Why you should care
Because blindly trusting “science” can be dangerous.
A young man sat for a self-portrait engraving, pulling open his shirt to reveal his skin: His face was black, as was his torso, except — and this was the draw — for a large white patch. His pants were rolled up too, revealing half-white, half-black legs. Below the resulting 1803 etching, which has found new life on the Internet, it reads “The Wonderful Spotted Indian.”
His actual name was John Boby and, like a bearded lady or a strongman, he traveled throughout England in the late 1700s and early 1800s as part of a freak show-like circus. Boby wasn’t just any old attraction: He was an oddity used to try to figure out why people had particular skin colors. It sounds crazy now, but many scientists back then believed race was based on the climate in which people lived, the theory being that if you take people out of their normal climate, their complexions would change within 10 to 12 generations. Slaves transplanted to America or England, for example, would one day be white, and Boby was held up as an accelerated example of this transition.
Abolition at that time could be very much anti-slavery, but still very much anti-Black.
Rana Hogarth, assistant professor, University of Illinois at Urbana-Champaign

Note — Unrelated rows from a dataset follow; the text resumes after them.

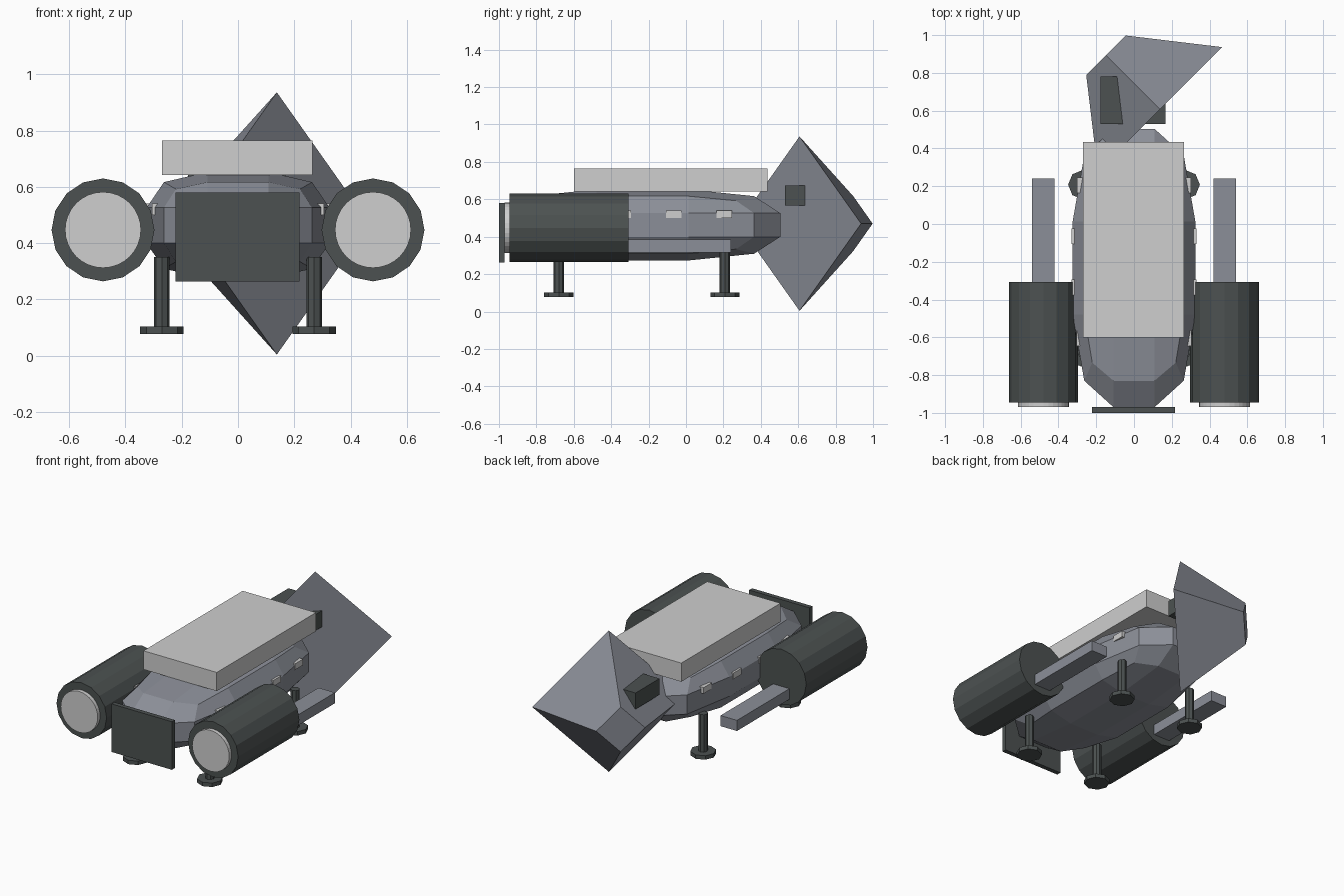
import bpy, bmesh
from math import pi
from mathutils import Matrix, Vector

if "Cube" in bpy.data.objects:
    bpy.data.objects.remove(bpy.data.objects["Cube"], do_unlink=True)


def material(name, rgb):
    m = bpy.data.materials.new(name)
    m.use_nodes = True
    m.diffuse_color = (*rgb, 1)
    m.node_tree.nodes["Principled BSDF"].inputs["Base Color"].default_value = (*rgb, 1)
    return m


LIGHT = material("light_grey", (0.62, 0.62, 0.62))
HULL = material("blue_grey", (0.26, 0.275, 0.315))
DARK = material("dark_grey", (0.072, 0.083, 0.082))


def finish(name, bm, mat):
    bmesh.ops.recalc_face_normals(bm, faces=bm.faces)
    mesh = bpy.data.meshes.new(name)
    bm.to_mesh(mesh)
    bm.free()
    mesh.materials.append(mat)
    ob = bpy.data.objects.new(name, mesh)
    bpy.context.collection.objects.link(ob)
    return ob


def box(name, lo, hi, mat):
    lo, hi = Vector(lo), Vector(hi)
    bm = bmesh.new()
    bmesh.ops.create_cube(bm, size=1)
    for v in bm.verts:
        v.co = (lo + hi) / 2 + v.co * (hi - lo)
    return finish(name, bm, mat)


def cone(name, matrix, r1, r2, depth, sides, mat):
    bm = bmesh.new()
    bmesh.ops.create_cone(bm, cap_ends=True, segments=sides, radius1=r1,
                          radius2=r2, depth=depth, matrix=matrix)
    return finish(name, bm, mat)


def tube_y(name, x, z, y0, y1, r, sides, mat):
    m = Matrix.Translation((x, (y0 + y1) / 2, z)) @ Matrix.Rotation(pi / 2, 4, "X")
    return cone(name, m, r, r, y1 - y0, sides, mat)


def tube_z(name, x, y, z0, z1, r, sides, mat):
    m = Matrix.Translation((x, y, (z0 + z1) / 2))
    return cone(name, m, r, r, z1 - z0, sides, mat)


# Faceted hull: gridded cube with its edges and corners pulled in
bm = bmesh.new()
bmesh.ops.create_cube(bm, size=2)
bmesh.ops.subdivide_edges(bm, edges=bm.edges[:], cuts=2, use_grid_fill=True)
pull = {1: 1.0, 2: 0.81, 3: 0.68}
for v in bm.verts:
    outer = [abs(c) > 0.9 for c in v.co]
    k = pull[sum(outer)]
    v.co = Vector([c * k if o else c for c, o in zip(v.co, outer)])
    v.co = Vector((0, -0.233, 0.463)) + v.co * Vector((0.325, 0.737, 0.19))
finish("hull", bm, HULL)

# Roof slab and front plate
box("roof_slab", (-0.27, -0.6, 0.642), (0.265, 0.435, 0.765), LIGHT)
box("front_plate", (-0.222, -1.0, 0.263), (0.218, -0.97, 0.58), DARK)

# Engines, struts, windows and landing legs on both sides
for side, s in (("left", 1), ("right", -1)):
    x = 0.48 * s
    tube_y(side + "_engine", x, 0.447, -0.945, -0.307, 0.183, 16, DARK)
    tube_y(side + "_engine_lamp", x, 0.447, -0.97, -0.94, 0.135, 32, LIGHT)
    box(side + "_strut", (x - 0.06, -0.31, 0.315), (x + 0.06, 0.24, 0.385), HULL)
    for i, (y, out) in enumerate(((0.205, 0.302), (-0.065, 0.33),
                                  (-0.335, 0.33), (-0.605, 0.305))):
        a, b = sorted((s * out, s * (out - 0.04)))
        box(f"{side}_window_{i + 1}", (a, y - 0.042, 0.5), (b, y + 0.042, 0.54), LIGHT)
    for end, y in (("front", -0.68), ("rear", 0.208)):
        tube_z(f"{end}_{side}_leg", 0.271 * s, y, 0.09, 0.35, 0.028, 8, DARK)
        tube_z(f"{end}_{side}_foot", 0.271 * s, y, 0.077, 0.103, 0.078, 8, DARK)

# Four-sided tail horn, turned sideways, with a crossing box
axis = Vector((-1, 1, 0)).normalized()
side_dir = Vector((1, 1, 0)).normalized()
down = Vector((0, 0, -1))
m = Matrix((side_dir, down, axis)).transposed().to_4x4()
m.translation = (-0.005, 0.75, 0.47)
cone("tail_horn", m, 0.466, 0.148, 0.405, 4, HULL)
box("tail_box", (-0.178, 0.53, 0.568), (0.168, 0.78, 0.675), DARK)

Between the 1780s and the early 1800s, most Americans and Brits thought race was determined by environment and diet. The idea was so common that it was “the soup” in which they swam, according to Katy Chiles, associate professor at the University of Tennessee, Knoxville. Discussions of race often turned into fights about slavery and citizenship. Anti-slavery activists at the time, like Thomas Clarkson and Benjamin Rush, used the idea that race could change to assert that slavery should be abolished, while others used it to justify the slave trade. The darkest truth of all? “Abolition at that time could be very much anti-slavery, but still very much anti-Black,” says Rana Hogarth, assistant professor at the University of Illinois at Urbana-Champaign, referring to the fact that many abolitionists were eager to believe Blackness could go away.
The child of Black Jamaican slaves, Boby was born in the 1770s with a skin disorder now known as vitiligo, which causes white spots. When Boby was a few months old, his master called him “the greatest curiosity in nature he ever saw,” William Granger wrote in an account of Boby’s life. People in Kingston soon heard about the curiosity and began paying 10 shillings to see Boby when he was just 2 years old. When Boby was not even a teen, his master’s son arranged for him to be sent to Liverpool, England, where he was baptized, sold to a showman and then exhibited. British spectators sometimes rubbed his skin patches to make sure they weren’t painted on. “People didn’t have a way to make sense of him because he didn’t fit their categories,” says Roxann Wheeler, associate professor at Ohio State University and author of The Complexion of Race.
As a young man, Boby resented his inferior treatment, once remarking as he went up for sale, “I can’t stand that; I will not be sold like the monkeys.” He was sold nonetheless. Later in life, with his indenture up, he was a freeman and earned a living by exhibiting himself. Exhibits were popular in England, featuring dwarfs, giants, dancing bears, animals with multiple heads and various other anomalies. Watching people was entertainment — twisted and voyeuristic, but so-called good old-fashioned fun.
Before Boby, there was a girl with mottled pigmentation named Mary Sabina, born in the 1730s in Cartagena, Colombia, whom prominent scientist Comte de Buffon claimed supported his theory that skin color could change. And Virginian Henry Moss, a contemporary of Boby’s, had uneven skin pigmentation that baffled medical professionals who aspired to learn how to “remove Blackness,” Hogarth says.
Over time, the idea that race could be changed with climate — one of the earliest forms of eugenics — fell out of fashion. Progress? Sure, but in its place arose physiognomy, the judging of character based on facial characteristics. Johann Kaspar Lavater’s skull studies, with their emphasis on “proper” facial angles, took on a life of their own and hardened racial ideologies in England and the U.S. Through the 1800s, they formed the basis of countless racist opinions, and by the 1840s and ’50s, “racist science was firmly in place,” Chiles says.
Are we so different now? Today, a physiognomy 3.0 of sorts runs rampant: Studies show that people take one look before generalizing others’ personalities and intelligence levels. Expressions like a “face you want to punch,” “resting bitch face” and “honest face,” for example, illustrate how prone we are to judging books by their covers. And while some research suggests that these snap generalizations can often be accurate, inevitable misunderstandings and historical examples of misplaced “science” should serve as cautionary tales.